I witnessed one of these not long ago and it made for some fantastic photography of the Steel Mill. Naturally the steam from the Mill is hot and hot air rises. It’s during these calm mornings that one can capture some truly breathtaking photographs when nature allows this steam to carry on upward into the atmosphere.
A little bit of history on the Steel Mill:
The Mill was constructed in 1968 and began the production of steel soon after in 1969. Of late, the Mill produces some 650,000 tonnes of steel annually. Some of it is used right here in New Zealand and some of it is exported. Did you know that over 90 per cent of the steel used in New Zealand comes from the Glenbrook Mill? The Mill also has its own railway network, which employs some 1500 staff (many of which are local) and some 200 plus contractors.
To manufacture the steel, ironsand ore is mined 18 kilometres away from the Mill, then transferred by pipeline as slurry which is later turned into steel. Approximately 1.2 million tonnes of this ironsand is transferred to the Mill annually.
What I found rather interesting was some of the feedback from readers of social media about the ‘black soot’ they have experienced with certain wind conditions in the area. Predominantly, a westerly will prevail in the region which is why I think that a lot of the ‘black soot’ people observe is likely from the West Coast’s naturally occurring black sands. Sand has also the ability to travel high into the atmosphere.
Has any of this ‘black soot’ been tested if claimed to be from the Mill? There are ongoing studies regarding the omissions from the Mill as they must meet environmental policies and the like. What are readers experiences with this? Have you had this soot or are you aware that the Mill has regular testing and therefore you are not worried?

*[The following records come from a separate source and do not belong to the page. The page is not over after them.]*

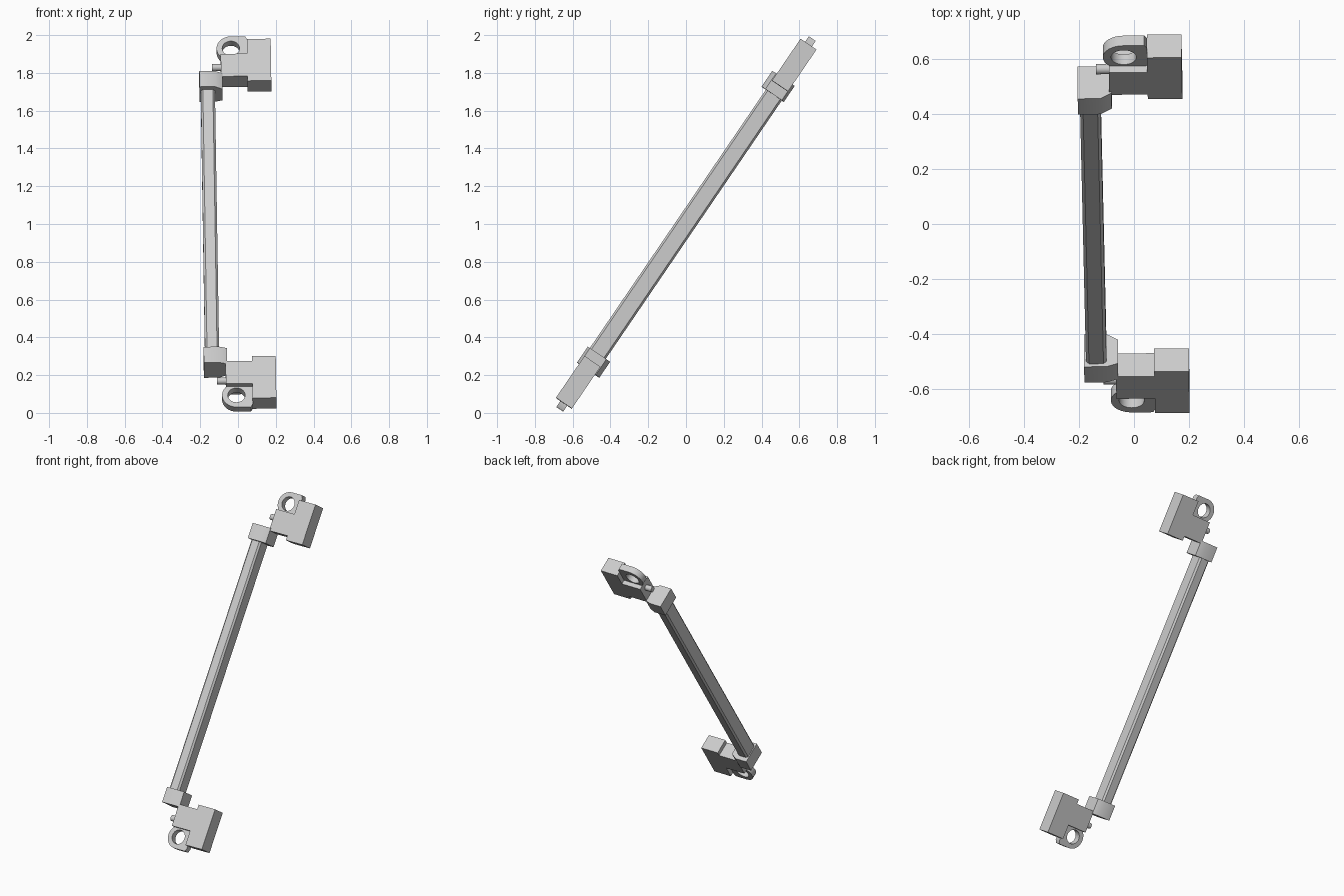
import bpy, bmesh, math
from mathutils import Matrix

cube = bpy.data.objects.get("Cube")
if cube:
    bpy.data.objects.remove(cube, do_unlink=True)

grey = bpy.data.materials.new("plain grey")
grey.use_nodes = True
COLOUR = (0.6, 0.6, 0.6, 1)
grey.diffuse_color = COLOUR
grey.node_tree.nodes["Principled BSDF"].inputs["Base Color"].default_value = COLOUR

# Leaning frame: local z runs along the bar, local -y is its upper front side
LEAN = (Matrix.Translation((0, 0, 1)) @ Matrix.Rotation(math.radians(-34.27), 4, 'X')
        @ Matrix.Rotation(-0.0132, 4, 'Y'))
ENDS = {"upper": LEAN, "lower": LEAN @ Matrix.Rotation(math.pi, 4, 'X')}


def finish(bm, name, frame, smooth=None):
    bmesh.ops.recalc_face_normals(bm, faces=bm.faces)
    bm.transform(frame)
    mesh = bpy.data.meshes.new(name)
    bm.to_mesh(mesh)
    bm.free()
    mesh.materials.append(grey)
    obj = bpy.data.objects.new(name, mesh)
    bpy.context.collection.objects.link(obj)
    if smooth:
        bpy.ops.object.select_all(action='DESELECT')
        obj.select_set(True)
        bpy.context.view_layer.objects.active = obj
        bpy.ops.object.shade_smooth_by_angle(angle=math.radians(smooth))
    return obj


def box(name, frame, x, y, z):
    bm = bmesh.new()
    size = [b - a for a, b in (x, y, z)]
    centre = [(a + b) / 2 for a, b in (x, y, z)]
    bmesh.ops.create_cube(bm, size=1, matrix=Matrix.Translation(centre) @ Matrix.Diagonal((*size, 1)))
    return finish(bm, name, frame)


def prism(name, frame, outline, z0, z1, smooth=None):
    bm = bmesh.new()
    face = bm.faces.new([bm.verts.new((x, y, z0)) for x, y in outline])
    top = bmesh.ops.extrude_face_region(bm, geom=[face])["geom"]
    bmesh.ops.translate(bm, vec=(0, 0, z1 - z0),
                        verts=[v for v in top if isinstance(v, bmesh.types.BMVert)])
    return finish(bm, name, frame, smooth)


def lug(name, frame, cx, cz, radius, hole, x_end, half):
    # Plate with a round left end, a straight right end and a round hole
    n = 32
    bm = bmesh.new()
    rings = []
    for y in (-half, half):
        inner, outer = [], []
        for i in range(n):
            c, s = math.cos(2 * math.pi * i / n), math.sin(2 * math.pi * i / n)
            inner.append(bm.verts.new((cx + hole * c, y, cz + hole * s)))
            if c < 0.01:
                point = (cx + radius * c, y, cz + radius * s)
            else:
                # Project the right half onto the straight sides
                k = min((x_end - cx) / c, radius / max(abs(s), 1e-6))
                point = (cx + k * c, y, cz + k * s)
            outer.append(bm.verts.new(point))
        rings += [outer, inner]
    front_out, front_in, back_out, back_in = rings
    for a, b in ((front_out, front_in), (back_in, back_out),
                 (front_out, back_out), (front_in, back_in)):
        for i in range(n):
            j = (i + 1) % n
            bm.faces.new((a[i], a[j], b[j], b[i]))
    return finish(bm, name, frame, 30)


# Long bar with chamfered edges
left, right, deep, cut = -0.186, -0.111, 0.051, 0.011
bar = [(left + cut, -deep), (right - cut, -deep), (right, cut - deep), (right, deep - cut),
       (right - cut, deep), (left + cut, deep), (left, deep - cut), (left, cut - deep)]
prism("long_bar", LEAN, bar, -0.9, 0.9)

# Matching fittings at both ends
collar = [(-0.193, -0.079), (-0.111, -0.079), (-0.07, -0.055),
          (-0.07, 0.05), (-0.111, 0.064), (-0.193, 0.064)]
for end, frame in ENDS.items():
    prism(end + "_collar", frame, collar, 0.828, 0.929, 40)
    box(end + "_inner_block", frame, (-0.078, 0.063), (-0.051, 0.051), (0.912, 1.056))
    box(end + "_outer_block", frame, (0.062, 0.188), (-0.051, 0.051), (0.882, 1.15))
    lug(end + "_eye_lug", frame, -0.023, 1.111, 0.076, 0.046, 0.063, 0.022)
    # Small round pin on the inner block
    bm = bmesh.new()
    bmesh.ops.create_cone(bm, cap_ends=True, segments=16, radius1=0.019, radius2=0.019, depth=0.05,
                          matrix=Matrix.Translation((-0.1, 0, 1.004)) @ Matrix.Rotation(math.pi / 2, 4, 'Y'))
    finish(bm, end + "_pin", frame, 30)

I would really like to hear from readers and their comments and I will look into it. In the meantime, I will leave you with this stunning photograph.